PROBLEM TO WORK ON. Your response must be made up of each line in the data below that contains the string "cube".

(Document images with source code)
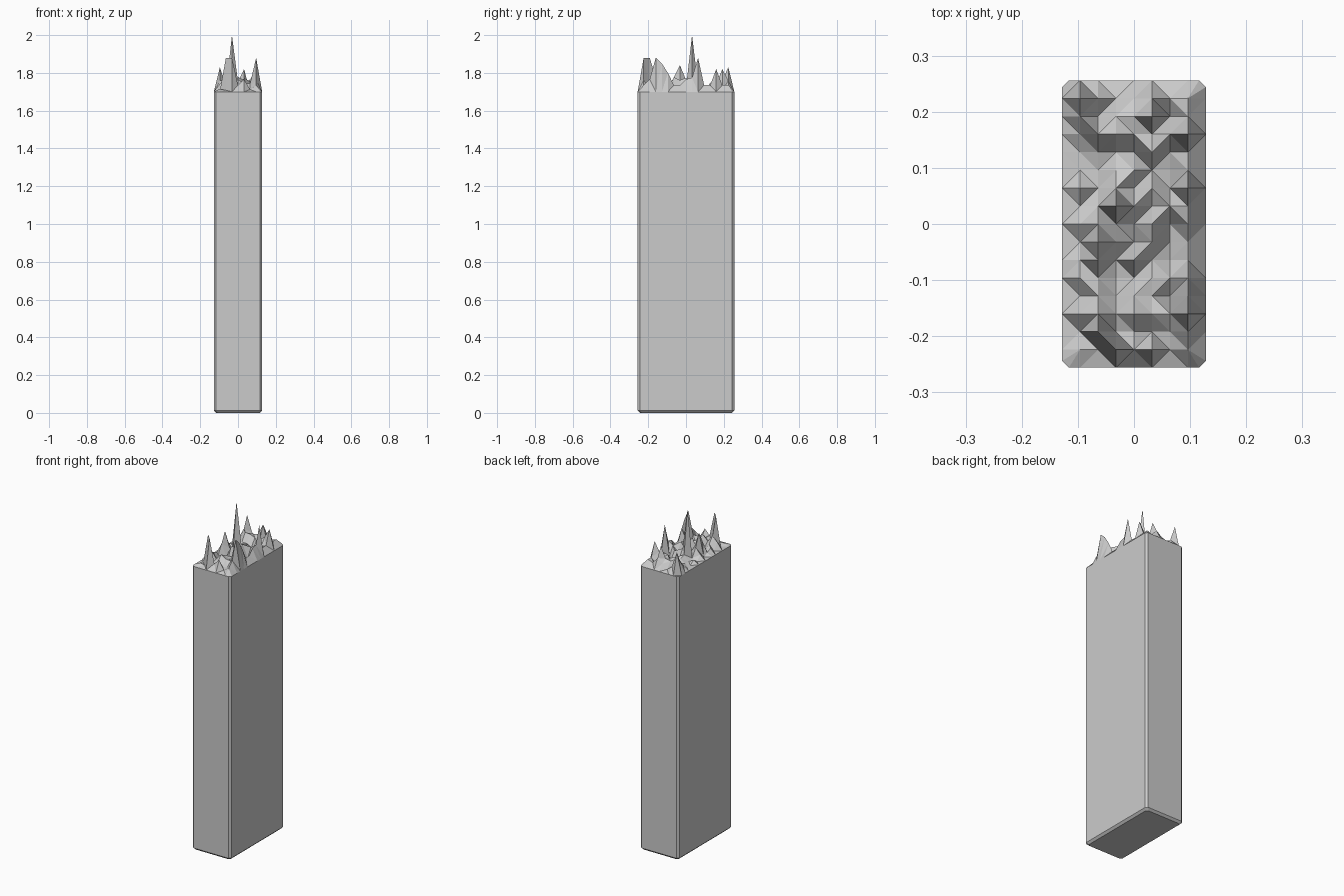
import bpy, bmesh, random
from mathutils import Vector

random.seed(7)
cube = bpy.data.objects.get("Cube")
if cube:
    bpy.data.objects.remove(cube, do_unlink=True)

# Pillar size, bevel and break-line height
HALF_X, HALF_Y, RIM, BEVEL = 0.128, 0.256, 1.7, 0.012
COLS, ROWS = 8, 16

# Tall shards on the broken top: (column, row) -> height above the rim
SHARDS = {
    (3, 9): 0.3, (2, 2): 0.18, (3, 1): 0.18, (7, 3): 0.18, (7, 4): 0.15,
    (7, 5): 0.1, (7, 10): 0.18, (7, 13): 0.12, (5, 14): 0.12,
    (1, 15): 0.13, (2, 7): 0.14,
}


def shard_height(col, row):
    if col in (0, COLS) or row in (0, ROWS):
        return 0.0
    rubble = 0.08 * random.random() ** 1.5
    if col == COLS - 1:
        rubble = max(rubble, 0.035)
    return SHARDS.get((col, row), rubble)


def make_stone():
    mat = bpy.data.materials.new("grey_stone")
    mat.use_nodes = True
    grey = (0.6, 0.6, 0.6, 1)
    mat.diffuse_color = grey
    mat.node_tree.nodes["Principled BSDF"].inputs["Base Color"].default_value = grey
    return mat


bm = bmesh.new()

# Jagged top: a grid with raised inner points
grid = [[bm.verts.new((HALF_X * (2 * c / COLS - 1), HALF_Y * (2 * r / ROWS - 1),
                       RIM + shard_height(c, r)))
         for r in range(ROWS + 1)] for c in range(COLS + 1)]
for c in range(COLS):
    for r in range(ROWS):
        bm.faces.new((grid[c][r], grid[c + 1][r], grid[c + 1][r + 1], grid[c][r + 1]))

# Chamfer the four vertical corners, then facet the top
corners = [grid[c][r] for c in (0, -1) for r in (0, -1)]
bmesh.ops.bevel(bm, geom=corners, offset=BEVEL, segments=1, affect='VERTICES')
bmesh.ops.triangulate(bm, faces=bm.faces[:], quad_method='SHORT_EDGE')


def extrude_rim(edges):
    new = bmesh.ops.extrude_edge_only(bm, edges=edges)["geom"]
    verts = [g for g in new if isinstance(g, bmesh.types.BMVert)]
    ring = [e for e in new if isinstance(e, bmesh.types.BMEdge) and e.is_boundary]
    return verts, ring


# Straight walls, bevelled foot and floor
verts, ring = extrude_rim([e for e in bm.edges if e.is_boundary])
for v in verts:
    v.co.z = BEVEL
verts, ring = extrude_rim(ring)
for v in verts:
    v.co = Vector((v.co.x * (1 - BEVEL / HALF_X), v.co.y * (1 - BEVEL / HALF_Y), 0))
bmesh.ops.edgeloop_fill(bm, edges=ring)

# Merge the flat wall strips into single faces
walls = [e for e in bm.edges if all(v.co.z < RIM + 0.001 for v in e.verts)]
bmesh.ops.dissolve_limit(bm, angle_limit=0.01, edges=walls,
                         verts=list({v for e in walls for v in e.verts}))
bmesh.ops.recalc_face_normals(bm, faces=bm.faces[:])

mesh = bpy.data.meshes.new("broken_pillar")
bm.to_mesh(mesh)
bm.free()
mesh.materials.append(make_stone())
pillar = bpy.data.objects.new("broken_pillar", mesh)
bpy.context.collection.objects.link(pillar)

RESULT OF THE EXERCISE.
cube = bpy.data.objects.get("Cube")
if cube:
    bpy.data.objects.remove(cube, do_unlink=True)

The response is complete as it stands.